"One of the principle challenges for a small to medium-size oil company entering the UK Continental Shelf is identifying and gaining access to existing data," says Jeremy Giles, head of the National Geosciences Data Centre at the BGS. "Between 2000 and 2005, I was BGS programme manager for the development of the first versions of DEAL, which is a gateway to information on the UK offshore industry. The DEAL portal has helped, but there is still a considerable volume of data from previous studies that currently is not easily accessible.

"Under UK legislation, the licences are jointly and severally responsible for the ‘in perpetuity’ preservation of the data they collect under a licence. They are required to maintain the collected data in a form that is usable, accessible and reproducible. After they have relinquished a specific licence, they are still responsible for the data collection they created. In effect, data required by new entrants may not be available."

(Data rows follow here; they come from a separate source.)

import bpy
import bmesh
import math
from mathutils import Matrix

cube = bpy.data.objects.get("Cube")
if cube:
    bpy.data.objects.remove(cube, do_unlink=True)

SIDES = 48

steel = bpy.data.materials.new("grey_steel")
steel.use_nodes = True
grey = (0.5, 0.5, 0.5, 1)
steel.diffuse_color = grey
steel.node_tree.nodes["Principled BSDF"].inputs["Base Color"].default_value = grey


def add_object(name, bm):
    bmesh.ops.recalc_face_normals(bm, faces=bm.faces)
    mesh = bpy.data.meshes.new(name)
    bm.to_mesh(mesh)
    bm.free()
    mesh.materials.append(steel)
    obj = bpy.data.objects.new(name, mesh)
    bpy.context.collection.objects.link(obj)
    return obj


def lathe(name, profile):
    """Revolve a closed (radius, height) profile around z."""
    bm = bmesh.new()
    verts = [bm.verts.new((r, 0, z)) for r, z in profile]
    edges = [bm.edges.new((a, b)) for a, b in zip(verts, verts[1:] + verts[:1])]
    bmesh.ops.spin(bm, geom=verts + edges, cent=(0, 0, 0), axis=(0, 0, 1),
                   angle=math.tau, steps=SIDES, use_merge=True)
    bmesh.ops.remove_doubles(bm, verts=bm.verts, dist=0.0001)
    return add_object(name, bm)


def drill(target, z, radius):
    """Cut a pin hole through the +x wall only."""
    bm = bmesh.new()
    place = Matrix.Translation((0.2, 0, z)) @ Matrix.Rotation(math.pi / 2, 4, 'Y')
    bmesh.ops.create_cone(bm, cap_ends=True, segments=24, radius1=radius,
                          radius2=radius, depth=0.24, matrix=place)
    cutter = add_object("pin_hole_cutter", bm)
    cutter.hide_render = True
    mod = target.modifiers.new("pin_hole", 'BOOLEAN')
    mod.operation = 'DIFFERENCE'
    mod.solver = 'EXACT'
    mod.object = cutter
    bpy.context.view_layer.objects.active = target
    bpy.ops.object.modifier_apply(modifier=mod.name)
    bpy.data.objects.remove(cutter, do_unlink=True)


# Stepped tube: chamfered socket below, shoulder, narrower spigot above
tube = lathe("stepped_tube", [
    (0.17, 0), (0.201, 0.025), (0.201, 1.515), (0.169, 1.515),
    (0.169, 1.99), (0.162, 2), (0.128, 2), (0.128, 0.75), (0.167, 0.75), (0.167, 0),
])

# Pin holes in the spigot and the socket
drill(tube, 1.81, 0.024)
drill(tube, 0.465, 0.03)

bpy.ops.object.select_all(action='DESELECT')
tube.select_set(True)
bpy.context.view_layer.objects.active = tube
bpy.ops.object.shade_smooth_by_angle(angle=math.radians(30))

Data volume control

The first step in managing and effectively interpreting the deluge of data amassed during years of heavy investment into exploration of the UKCS – in the region of £58 billion – is to coordinate it into a central repository.

"This is a major investment that is unlikely to be repeated," says Giles. "The data created should be preserved so it can be used for oil and gas exploration by companies acquiring relinquished licences, as a teaching resource for future E&P professionals, for improving the understanding of the geology and natural resources of the UKCS, for academic research, to understand the potential for carbon sequestration within rock formation in the UKCS, and to guide future licensing of carbon sequestration facilities by an appropriate government body.

"The NHDA is a pilot initiative to help reduce costs, remove perpetual licence obligations and increase data availability for future exploration."

"To enable the reuse and re-purposing of the data collected during the exploration of the UKCS it has to have a safe permanent repository. BGS, working with DECC, has created the National Hydrocarbons Data Archive (NHDA), which is the primary, long-term data archive for the geoscientific legacy resulting from UK offshore oil and gas exploration and production activity. The data is made available from the archive at low cost to the public for commercial projects and academic research," he adds.

The NHDA is one component of the BGS National Geoscience Data Centre, the UK’s national long-term repository of geoscientific information, and is operated under an agreement with the DECC, which strongly encourages licensees to make the archiving of licence data with the NHDA a standard operating procedure as part of the relinquishment of a licence. In this way, licensees benefit from the input of the asset team before it is dispersed.

"The NHDA is a pilot initiative to help reduce costs, remove perpetual licence obligations, and increase data availability for future exploration," Giles explains. "UK legislation requires UKCS licensees to store most hydrocarbon exploration and production data types in perpetuity, even after licence relinquishment. Once the data is deposited in the archive, all the members of the licence group are relieved of their obligations for it."

Cultural revolution

Central data repositories such as this will be even more important in the years ahead, as the volume of information continues to grow, and Giles hopes that there will be a change in attitude.

"The first advance is the hope for a culture change that would make it easier for the private sector, public sector and academic community to share data easily," he says. "Mechanisms do exploit modern technologies. BGS has recently had the opportunity to photograph all of the UKCS borehole core that it holds and is releasing these images on the web at no cost to the user.

"Central data repositories will be even more important in the years ahead, as the volume of information continues to grow."

"E&P professionals have never before had access to a complete set of images of the core for the UKCS taken in uniform conditions with modern digital imaging. This is an example of the public sector creating a major resource for the private sector and academic community.

"A second advance would be more advanced intelligent data exploration tools. Data mining is the term often used, but other technologies also have real potential in this area; linked data is one such technology. Once a significant volume of data has been published to public triple-stores, there is real potential for ‘intelligent’ agents to be developed to create new knowledge by the navigation of multiple triple-stores. BGS is currently populating its first triple-store with lithological information, prior to its release later this year."

Clearly, the data is out there. The work that needs to be done is in bringing out its value.